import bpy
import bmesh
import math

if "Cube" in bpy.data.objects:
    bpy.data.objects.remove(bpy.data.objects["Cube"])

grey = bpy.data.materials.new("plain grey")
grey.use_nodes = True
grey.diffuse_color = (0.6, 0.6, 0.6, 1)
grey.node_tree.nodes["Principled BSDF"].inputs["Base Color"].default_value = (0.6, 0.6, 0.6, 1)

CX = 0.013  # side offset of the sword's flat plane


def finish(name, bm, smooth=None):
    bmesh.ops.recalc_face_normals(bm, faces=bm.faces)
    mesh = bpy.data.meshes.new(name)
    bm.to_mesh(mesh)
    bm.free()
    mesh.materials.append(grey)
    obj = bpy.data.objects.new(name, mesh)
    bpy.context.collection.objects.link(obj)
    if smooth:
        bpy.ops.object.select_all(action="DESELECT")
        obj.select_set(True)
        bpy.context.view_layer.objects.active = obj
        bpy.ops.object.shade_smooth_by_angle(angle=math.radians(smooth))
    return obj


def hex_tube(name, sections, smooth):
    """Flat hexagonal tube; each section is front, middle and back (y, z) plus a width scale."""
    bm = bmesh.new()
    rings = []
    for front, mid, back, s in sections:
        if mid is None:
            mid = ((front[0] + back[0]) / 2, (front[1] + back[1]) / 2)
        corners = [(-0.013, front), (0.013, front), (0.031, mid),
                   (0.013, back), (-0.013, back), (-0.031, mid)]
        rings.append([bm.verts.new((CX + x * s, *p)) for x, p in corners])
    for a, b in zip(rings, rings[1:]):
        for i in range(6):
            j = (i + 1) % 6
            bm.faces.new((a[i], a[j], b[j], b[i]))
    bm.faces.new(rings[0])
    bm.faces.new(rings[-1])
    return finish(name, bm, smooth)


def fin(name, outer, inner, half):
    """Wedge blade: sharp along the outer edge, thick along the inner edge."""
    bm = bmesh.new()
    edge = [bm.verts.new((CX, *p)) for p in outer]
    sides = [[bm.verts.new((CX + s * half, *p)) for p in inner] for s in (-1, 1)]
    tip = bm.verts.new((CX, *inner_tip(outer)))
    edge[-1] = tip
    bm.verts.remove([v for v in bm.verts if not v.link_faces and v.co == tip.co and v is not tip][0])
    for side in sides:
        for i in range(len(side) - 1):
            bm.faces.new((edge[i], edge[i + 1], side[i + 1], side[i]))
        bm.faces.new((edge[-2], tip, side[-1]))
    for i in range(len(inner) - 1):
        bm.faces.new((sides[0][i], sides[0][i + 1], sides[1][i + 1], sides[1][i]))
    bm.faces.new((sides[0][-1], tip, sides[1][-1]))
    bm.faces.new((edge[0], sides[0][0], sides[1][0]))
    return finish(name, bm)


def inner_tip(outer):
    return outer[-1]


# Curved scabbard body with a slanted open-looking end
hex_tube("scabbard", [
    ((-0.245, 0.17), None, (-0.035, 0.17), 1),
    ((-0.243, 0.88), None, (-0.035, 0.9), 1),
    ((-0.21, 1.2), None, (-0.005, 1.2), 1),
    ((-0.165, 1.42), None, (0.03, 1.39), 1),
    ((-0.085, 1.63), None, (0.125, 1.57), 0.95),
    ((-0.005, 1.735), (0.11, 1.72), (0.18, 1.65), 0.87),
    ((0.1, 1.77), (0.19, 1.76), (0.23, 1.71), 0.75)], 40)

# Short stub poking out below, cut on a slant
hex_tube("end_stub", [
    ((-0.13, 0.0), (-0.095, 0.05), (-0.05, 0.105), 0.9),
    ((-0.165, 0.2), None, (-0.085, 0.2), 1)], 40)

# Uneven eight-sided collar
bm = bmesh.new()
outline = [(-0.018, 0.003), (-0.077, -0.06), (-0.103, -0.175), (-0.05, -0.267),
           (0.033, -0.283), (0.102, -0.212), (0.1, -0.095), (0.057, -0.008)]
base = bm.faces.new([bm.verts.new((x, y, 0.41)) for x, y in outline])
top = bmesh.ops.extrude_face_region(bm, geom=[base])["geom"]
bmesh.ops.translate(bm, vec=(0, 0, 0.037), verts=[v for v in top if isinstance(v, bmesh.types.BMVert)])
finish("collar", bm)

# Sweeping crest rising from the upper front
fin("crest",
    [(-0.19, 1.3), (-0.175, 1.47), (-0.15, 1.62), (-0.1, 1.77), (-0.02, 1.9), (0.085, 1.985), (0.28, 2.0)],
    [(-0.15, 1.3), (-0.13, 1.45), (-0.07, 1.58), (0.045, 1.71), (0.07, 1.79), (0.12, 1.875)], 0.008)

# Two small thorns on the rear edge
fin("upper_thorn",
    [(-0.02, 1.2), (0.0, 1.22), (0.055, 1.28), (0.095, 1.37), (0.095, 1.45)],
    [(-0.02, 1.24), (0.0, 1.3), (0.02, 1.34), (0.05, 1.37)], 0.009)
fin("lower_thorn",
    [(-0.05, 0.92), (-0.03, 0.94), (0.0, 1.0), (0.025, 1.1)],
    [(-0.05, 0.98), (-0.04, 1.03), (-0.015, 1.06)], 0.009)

## ASSIGNED TASK
The material above must be output in full. Keep every word as it is.

## REPLY TO THE TASK
import bpy
import bmesh
import math

if "Cube" in bpy.data.objects:
    bpy.data.objects.remove(bpy.data.objects["Cube"])

grey = bpy.data.materials.new("plain grey")
grey.use_nodes = True
grey.diffuse_color = (0.6, 0.6, 0.6, 1)
grey.node_tree.nodes["Principled BSDF"].inputs["Base Color"].default_value = (0.6, 0.6, 0.6, 1)

CX = 0.013  # side offset of the sword's flat plane


def finish(name, bm, smooth=None):
    bmesh.ops.recalc_face_normals(bm, faces=bm.faces)
    mesh = bpy.data.meshes.new(name)
    bm.to_mesh(mesh)
    bm.free()
    mesh.materials.append(grey)
    obj = bpy.data.objects.new(name, mesh)
    bpy.context.collection.objects.link(obj)
    if smooth:
        bpy.ops.object.select_all(action="DESELECT")
        obj.select_set(True)
        bpy.context.view_layer.objects.active = obj
        bpy.ops.object.shade_smooth_by_angle(angle=math.radians(smooth))
    return obj


def hex_tube(name, sections, smooth):
    """Flat hexagonal tube; each section is front, middle and back (y, z) plus a width scale."""
    bm = bmesh.new()
    rings = []
    for front, mid, back, s in sections:
        if mid is None:
            mid = ((front[0] + back[0]) / 2, (front[1] + back[1]) / 2)
        corners = [(-0.013, front), (0.013, front), (0.031, mid),
                   (0.013, back), (-0.013, back), (-0.031, mid)]
        rings.append([bm.verts.new((CX + x * s, *p)) for x, p in corners])
    for a, b in zip(rings, rings[1:]):
        for i in range(6):
            j = (i + 1) % 6
            bm.faces.new((a[i], a[j], b[j], b[i]))
    bm.faces.new(rings[0])
    bm.faces.new(rings[-1])
    return finish(name, bm, smooth)


def fin(name, outer, inner, half):
    """Wedge blade: sharp along the outer edge, thick along the inner edge."""
    bm = bmesh.new()
    edge = [bm.verts.new((CX, *p)) for p in outer]
    sides = [[bm.verts.new((CX + s * half, *p)) for p in inner] for s in (-1, 1)]
    tip = bm.verts.new((CX, *inner_tip(outer)))
    edge[-1] = tip
    bm.verts.remove([v for v in bm.verts if not v.link_faces and v.co == tip.co and v is not tip][0])
    for side in sides:
        for i in range(len(side) - 1):
            bm.faces.new((edge[i], edge[i + 1], side[i + 1], side[i]))
        bm.faces.new((edge[-2], tip, side[-1]))
    for i in range(len(inner) - 1):
        bm.faces.new((sides[0][i], sides[0][i + 1], sides[1][i + 1], sides[1][i]))
    bm.faces.new((sides[0][-1], tip, sides[1][-1]))
    bm.faces.new((edge[0], sides[0][0], sides[1][0]))
    return finish(name, bm)


def inner_tip(outer):
    return outer[-1]


# Curved scabbard body with a slanted open-looking end
hex_tube("scabbard", [
    ((-0.245, 0.17), None, (-0.035, 0.17), 1),
    ((-0.243, 0.88), None, (-0.035, 0.9), 1),
    ((-0.21, 1.2), None, (-0.005, 1.2), 1),
    ((-0.165, 1.42), None, (0.03, 1.39), 1),
    ((-0.085, 1.63), None, (0.125, 1.57), 0.95),
    ((-0.005, 1.735), (0.11, 1.72), (0.18, 1.65), 0.87),
    ((0.1, 1.77), (0.19, 1.76), (0.23, 1.71), 0.75)], 40)

# Short stub poking out below, cut on a slant
hex_tube("end_stub", [
    ((-0.13, 0.0), (-0.095, 0.05), (-0.05, 0.105), 0.9),
    ((-0.165, 0.2), None, (-0.085, 0.2), 1)], 40)

# Uneven eight-sided collar
bm = bmesh.new()
outline = [(-0.018, 0.003), (-0.077, -0.06), (-0.103, -0.175), (-0.05, -0.267),
           (0.033, -0.283), (0.102, -0.212), (0.1, -0.095), (0.057, -0.008)]
base = bm.faces.new([bm.verts.new((x, y, 0.41)) for x, y in outline])
top = bmesh.ops.extrude_face_region(bm, geom=[base])["geom"]
bmesh.ops.translate(bm, vec=(0, 0, 0.037), verts=[v for v in top if isinstance(v, bmesh.types.BMVert)])
finish("collar", bm)

# Sweeping crest rising from the upper front
fin("crest",
    [(-0.19, 1.3), (-0.175, 1.47), (-0.15, 1.62), (-0.1, 1.77), (-0.02, 1.9), (0.085, 1.985), (0.28, 2.0)],
    [(-0.15, 1.3), (-0.13, 1.45), (-0.07, 1.58), (0.045, 1.71), (0.07, 1.79), (0.12, 1.875)], 0.008)

# Two small thorns on the rear edge
fin("upper_thorn",
    [(-0.02, 1.2), (0.0, 1.22), (0.055, 1.28), (0.095, 1.37), (0.095, 1.45)],
    [(-0.02, 1.24), (0.0, 1.3), (0.02, 1.34), (0.05, 1.37)], 0.009)
fin("lower_thorn",
    [(-0.05, 0.92), (-0.03, 0.94), (0.0, 1.0), (0.025, 1.1)],
    [(-0.05, 0.98), (-0.04, 1.03), (-0.015, 1.06)], 0.009)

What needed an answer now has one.